When her employer went through a merger, Shawanna Nelson, a college graduate, found herself out of a job with a young daughter to care for. Overqualified for entry-level jobs but unable to find a job within her field, the bills started piling up.
She started writing bad checks to pay for groceries, “and everything spiraled out of control,” she said.
Ultimately, Shawanna was sentenced to six years in the McPherson Unit in Arkansas in 2003 for credit card fraud and writing bad checks. She was six-and-a-half months pregnant when she was incarcerated.
Many women in facilities across the country give birth while behind bars. These experiences are typically traumatic, and Shawanna’s was no exception. Yet after everything she went through, she still decided to use her second chance to shine a light on one of the darkest criminal justice practices.
Shackled while in labor
After being in labor for 12 hours, Shawanna was transported Newport Hospital. There, she was promptly shackled to her bed. This inhumane practice is not uncommon across the country.
Shawanna’s experience was traumatic. Court documents say being shackled caused her “extreme mental anguish and pain, permanent hip injury, torn stomach muscles, and an umbilical hernia requiring surgical repair.”
These injuries, along with chronic hip pain as a result of the shackles, have life-long consequences. Shawanna has trouble playing with her children, has trouble sitting, standing and laying down on her left side for extended periods of time, and has been advised to not have any more children.
Because of good behavior, Shawanna was released after serving one year and three months. Instead of completely closing the book on this chapter of her life, she filed a federal civil rights lawsuit in 2004 against the Arkansas Department of Corrections over how she was treated.
Not only did she want to use her second chance to fight back on behalf of herself, she also wanted to fight for other woman who would or could be subject to the same maltreatment.
Ultimately, the court decided Shawanna had failed to prove the policy was unconstitutional.
But she didn’t give up. The American Civil Liberties Union helped her petition the circuit court, which overturned the previous decision in 2009. The court found shackling Shawanna while pregnant violated her Eight Amendment protections from “cruel or unusual punishment.”
With her second chance, Shawanna was able to change the standard for prison policy, concerning the treatment of pregnant women.
“Second chances allow a person to be productive in society and be good citizens,” Shawanna said, “a chance to be a great parent and become involved in community action to continue to make a difference in the lives of others.”
Society is still learning about second chances
Shawanna has now been out of prison for 16 years — “without even a speeding ticket,” she said. But she is still facing barriers, unable to make full use of her second chance.
Even though 74 percent of managers and 84 percent of HR professionals nationwide said they were willing or open to hiring individuals with a criminal record, many employers have not embraced second-chance hiring practices.
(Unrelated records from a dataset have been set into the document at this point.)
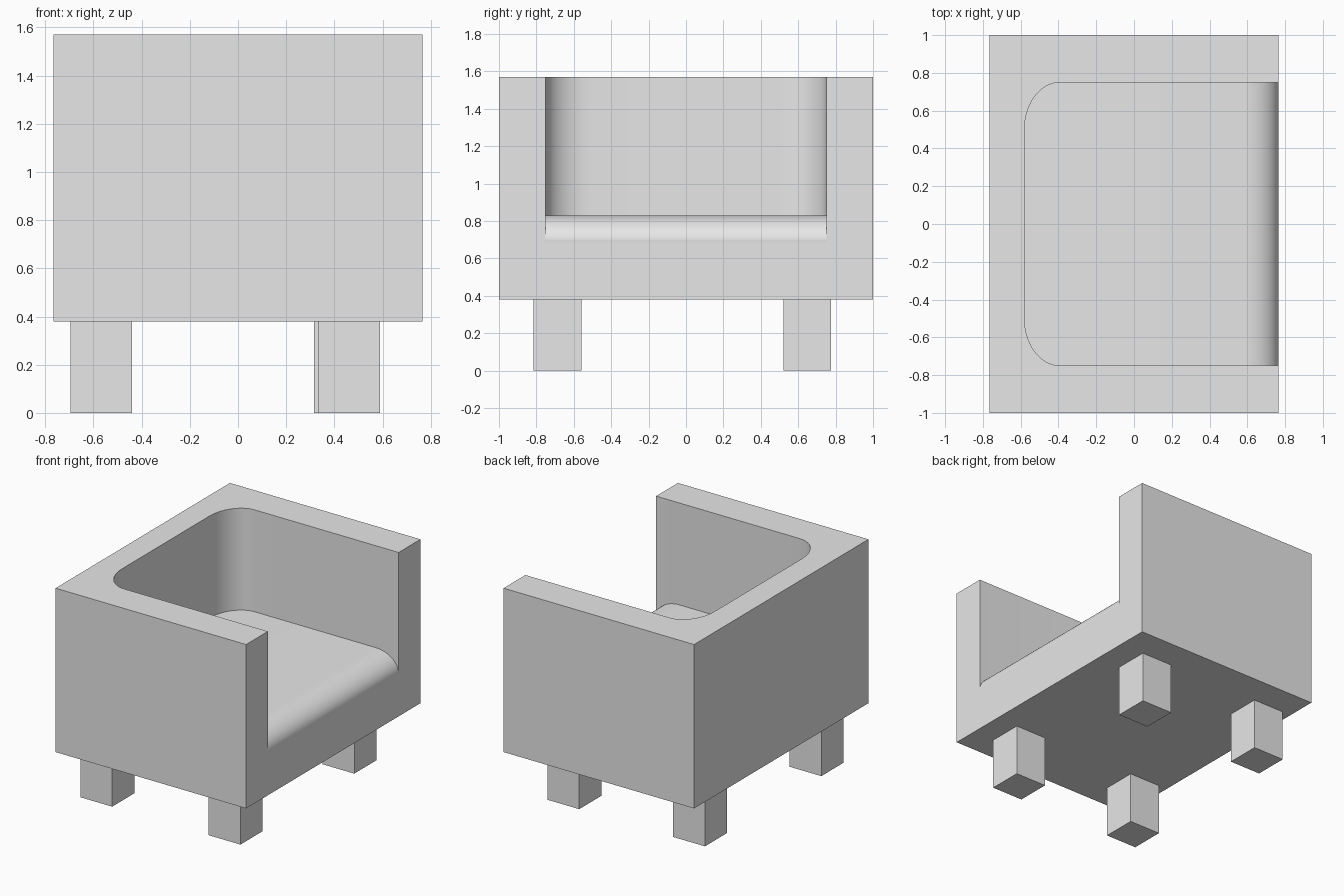
import bpy, bmesh
from math import cos, sin, pi, radians
from mathutils import Vector

old = bpy.data.objects.get("Cube")
if old:
    bpy.data.objects.remove(old, do_unlink=True)

grey = bpy.data.materials.new("plain grey")
grey.use_nodes = True
grey.diffuse_color = (0.8, 0.8, 0.8, 1)
grey.node_tree.nodes["Principled BSDF"].inputs["Base Color"].default_value = (0.8, 0.8, 0.8, 1)


def prism(name, outline, sweep):
    """Extrude a closed outline of 3D points along the sweep vector."""
    bm = bmesh.new()
    face = bm.faces.new([bm.verts.new(p) for p in outline])
    side = bmesh.ops.extrude_face_region(bm, geom=[face])["geom"]
    bmesh.ops.translate(bm, vec=Vector(sweep),
                        verts=[g for g in side if isinstance(g, bmesh.types.BMVert)])
    bmesh.ops.recalc_face_normals(bm, faces=bm.faces)
    mesh = bpy.data.meshes.new(name)
    bm.to_mesh(mesh)
    bm.free()
    obj = bpy.data.objects.new(name, mesh)
    mesh.materials.append(grey)
    bpy.context.collection.objects.link(obj)
    return obj


def box(name, x0, x1, y0, y1, z0, z1):
    base = [(x0, y0, z0), (x1, y0, z0), (x1, y1, z0), (x0, y1, z0)]
    return prism(name, base, (0, 0, z1 - z0))


def arc(cu, cv, ru, rv, start, end, steps=14):
    angles = [start + (end - start) * i / steps for i in range(steps + 1)]
    return [(cu + ru * cos(a), cv + rv * sin(a)) for a in angles]


def smooth(obj):
    bpy.ops.object.select_all(action="DESELECT")
    obj.select_set(True)
    bpy.context.view_layer.objects.active = obj
    bpy.ops.object.shade_smooth_by_angle(angle=radians(30))


FRONT, INNER_BACK, INNER_ARM = 0.765, -0.58, 0.75
ROLL_Z, SEAT_Z = 0.69, 0.83

# Body block with a round-cornered well, open at the seat's front edge
body = box("body", -FRONT, FRONT, -1, 1, 0.38, 1.57)
plan = [(1, -INNER_ARM), (1, INNER_ARM)]
plan += arc(-0.39, 0.5, 0.19, 0.25, pi / 2, pi)
plan += arc(-0.39, -0.5, 0.19, 0.25, pi, 1.5 * pi)
cutter = prism("well_cutter", [(x, y, ROLL_Z) for x, y in plan], (0, 0, 1.2))
cutter.hide_render = True
cut = body.modifiers.new("well", "BOOLEAN")
cut.operation, cut.solver, cut.object = "DIFFERENCE", "EXACT", cutter
bpy.context.view_layer.objects.active = body
bpy.ops.object.modifier_apply(modifier=cut.name)
bpy.data.objects.remove(cutter, do_unlink=True)
smooth(body)

# Seat cushion with a rolled front edge
section = [(INNER_BACK - 0.02, 0.64), (FRONT - 0.02, 0.64)]
section += arc(0.58, ROLL_Z, FRONT - 0.58, SEAT_Z - ROLL_Z, 0, pi / 2)
section += [(INNER_BACK - 0.02, SEAT_Z)]
seat = prism("seat", [(x, -INNER_ARM, z) for x, z in section], (0, 2 * INNER_ARM, 0))
smooth(seat)

# Four square legs
WIDTH = 0.255
for name, x, y in (("back_right_leg", -0.695, -0.815), ("back_left_leg", -0.695, 0.52),
                   ("front_right_leg", 0.335, -0.815), ("front_left_leg", 0.315, 0.52)):
    box(name, x, x + WIDTH, y, y + WIDTH, 0, 0.385)
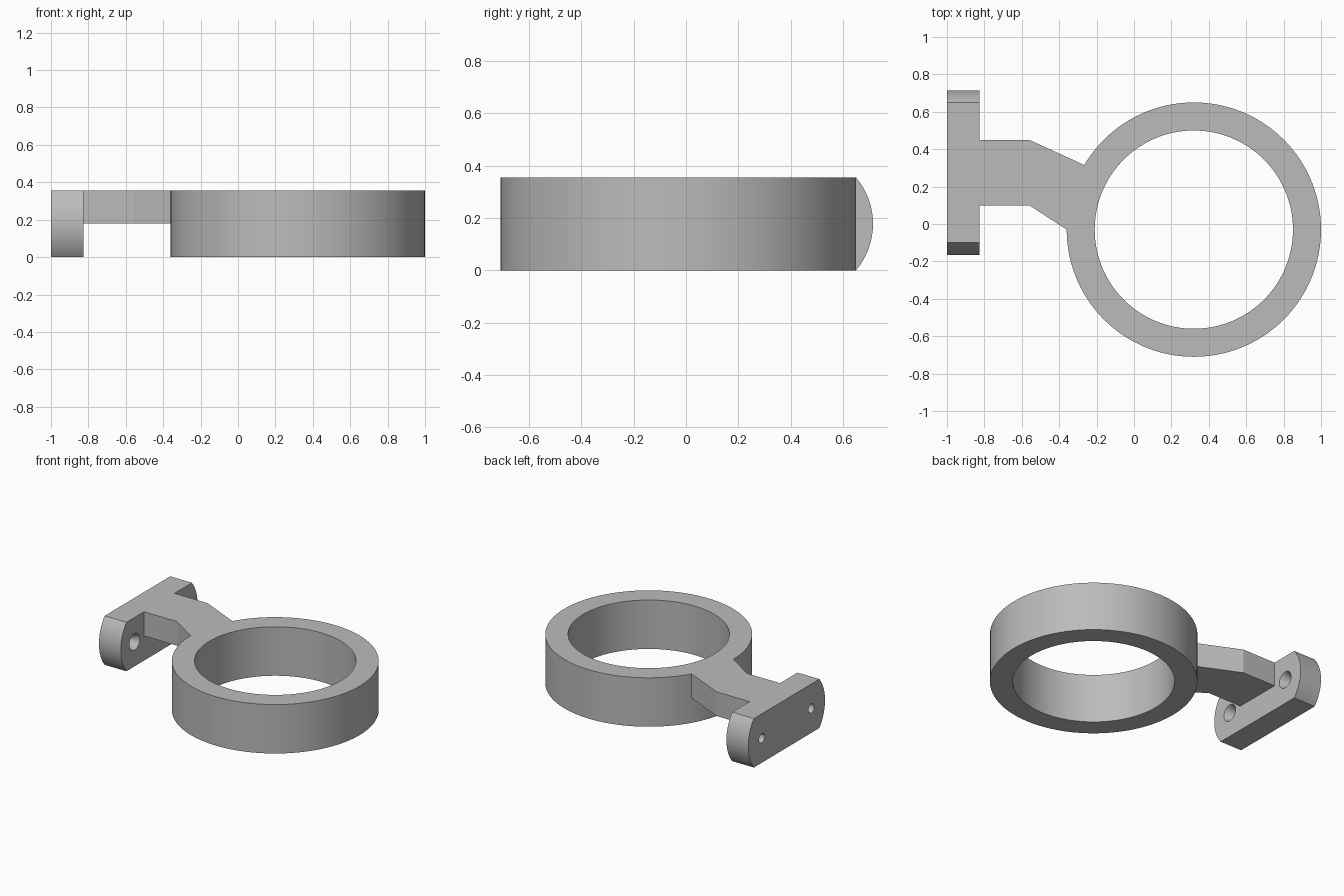
import bpy, bmesh
from math import sin, cos, pi, asin, radians
from mathutils import Matrix, Vector

cube = bpy.data.objects.get("Cube")
if cube:
    bpy.data.objects.remove(cube, do_unlink=True)

GREY = (0.5, 0.5, 0.5, 1)
mat = bpy.data.materials.new("plain grey")
mat.use_nodes = True
mat.diffuse_color = GREY
mat.node_tree.nodes["Principled BSDF"].inputs["Base Color"].default_value = GREY

HEIGHT = 0.355
RING = Vector((0.32, -0.03, 0))
PLATE_X, PLATE_IN, PLATE_Y = -1.0, -0.825, 0.275


def finish(bm, name):
    bmesh.ops.recalc_face_normals(bm, faces=bm.faces)
    me = bpy.data.meshes.new(name)
    bm.to_mesh(me)
    bm.free()
    me.materials.append(mat)
    ob = bpy.data.objects.new(name, me)
    bpy.context.collection.objects.link(ob)
    return ob


def prism(name, points, direction):
    """Extrude a flat outline along a direction."""
    bm = bmesh.new()
    face = bm.faces.new([bm.verts.new(p) for p in points])
    out = bmesh.ops.extrude_face_region(bm, geom=[face])
    moved = [g for g in out["geom"] if isinstance(g, bmesh.types.BMVert)]
    bmesh.ops.translate(bm, vec=direction, verts=moved)
    return finish(bm, name)


def lathe(name, profile, place, steps):
    """Spin a closed (radius, height) profile round z, then place it."""
    bm = bmesh.new()
    loops = []
    for i in range(steps):
        a = 2 * pi * i / steps
        loops.append([bm.verts.new(place @ Vector((r * cos(a), r * sin(a), h)))
                      for r, h in profile])
    n = len(profile)
    for i in range(steps):
        a, b = loops[i], loops[(i + 1) % steps]
        for j in range(n):
            k = (j + 1) % n
            bm.faces.new((a[j], b[j], b[k], a[k]))
    return finish(bm, name)


def combine(target, other, operation):
    mod = target.modifiers.new(operation.lower(), "BOOLEAN")
    mod.operation, mod.solver, mod.object = operation, "EXACT", other
    bpy.context.view_layer.objects.active = target
    bpy.ops.object.modifier_apply(modifier=mod.name)
    bpy.data.objects.remove(other, do_unlink=True)


# Large ring
bracket = lathe("ring_bracket", [(0.53, 0), (0.68, 0), (0.68, HEIGHT), (0.53, HEIGHT)],
                Matrix.Translation(RING), 120)

# Mounting plate with bowed ends
bow, half = 0.275, HEIGHT / 2
spread = asin(half / bow)
outline = []
for side in (1, -1):
    for i in range(17):
        a = side * (-spread + 2 * spread * i / 16)
        outline.append((PLATE_X, PLATE_Y + side * (0.44 - bow + bow * cos(a)),
                        half + bow * sin(a)))
plate = prism("mounting_plate", outline, (PLATE_IN - PLATE_X, 0, 0))

# Countersunk screw holes, wide on the inner side
for side in (-1, 1):
    bm = bmesh.new()
    loops = []
    for r, x in ((0.033, -1.05), (0.033, -0.885), (0.06, PLATE_IN), (0.06, -0.8)):
        loops.append([bm.verts.new((x, PLATE_Y + side * 0.283 + r * cos(2 * pi * i / 32),
                                    half + r * sin(2 * pi * i / 32))) for i in range(32)])
    for a, b in zip(loops, loops[1:]):
        for i in range(32):
            k = (i + 1) % 32
            bm.faces.new((a[i], a[k], b[k], b[i]))
    bm.faces.new(loops[0])
    bm.faces.new(loops[-1])
    combine(plate, finish(bm, "screw_hole"), "DIFFERENCE")

# Arm joining plate to ring
arm_low = 0.18
arm_outline = [(-0.9, 0.45), (-0.56, 0.45), (-0.265, 0.315), (-0.25, 0.28),
               (-0.25, -0.03), (-0.36, -0.03), (-0.56, 0.10), (-0.9, 0.10)]
arm = prism("arm", [(x, y, arm_low) for x, y in arm_outline], (0, 0, HEIGHT - arm_low))

combine(bracket, arm, "UNION")
combine(bracket, plate, "UNION")

bpy.ops.object.select_all(action="DESELECT")
bracket.select_set(True)
bpy.context.view_layer.objects.active = bracket
bpy.ops.object.shade_smooth_by_angle(angle=radians(20))
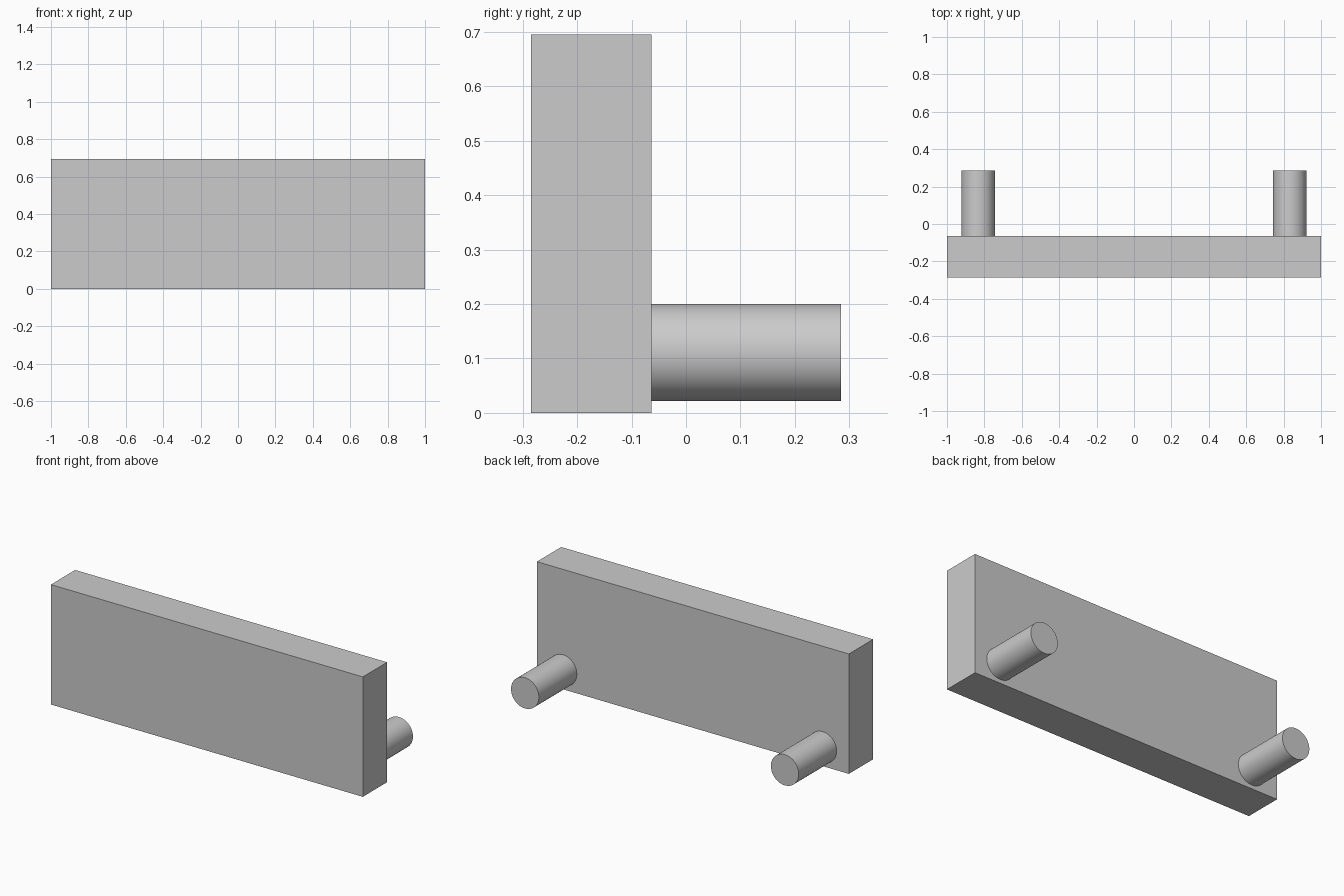
import bpy
import math

if "Cube" in bpy.data.objects:
    bpy.data.objects.remove(bpy.data.objects["Cube"], do_unlink=True)

# One plain grey for every part
grey = bpy.data.materials.new("light_grey")
grey.use_nodes = True
colour = (0.6, 0.6, 0.6, 1)
grey.diffuse_color = colour
grey.node_tree.nodes["Principled BSDF"].inputs["Base Color"].default_value = colour

FRONT, BACK, END = -0.285, -0.063, 0.285
HEIGHT = 0.695

# Upright board
bpy.ops.mesh.primitive_cube_add(size=1, location=(0, (FRONT + BACK) / 2, HEIGHT / 2))
board = bpy.context.object
board.name = "board"
board.scale = (2, BACK - FRONT, HEIGHT)
bpy.ops.object.transform_apply(location=False, rotation=False, scale=True)
board.data.materials.append(grey)


# Round pegs standing out from the back of the board
def add_peg(name, x):
    bpy.ops.mesh.primitive_cylinder_add(
        vertices=64, radius=0.089, depth=END - BACK,
        location=(x, (BACK + END) / 2, 0.111), rotation=(math.pi / 2, 0, 0))
    peg = bpy.context.object
    peg.name = name
    peg.data.materials.append(grey)
    bpy.ops.object.shade_smooth_by_angle(angle=math.radians(30))


for name, side in (("left_peg", 1), ("right_peg", -1)):
    add_peg(name, side * 0.833)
“I have worked so hard to redeem myself in society. But the choices I made 16 years ago have had a lasting effect on my life. It has limited my goals and aspirations of the person that I could be,” she said. “However, I am going to continue to push forward to help others succeed and advocate for prison reform.”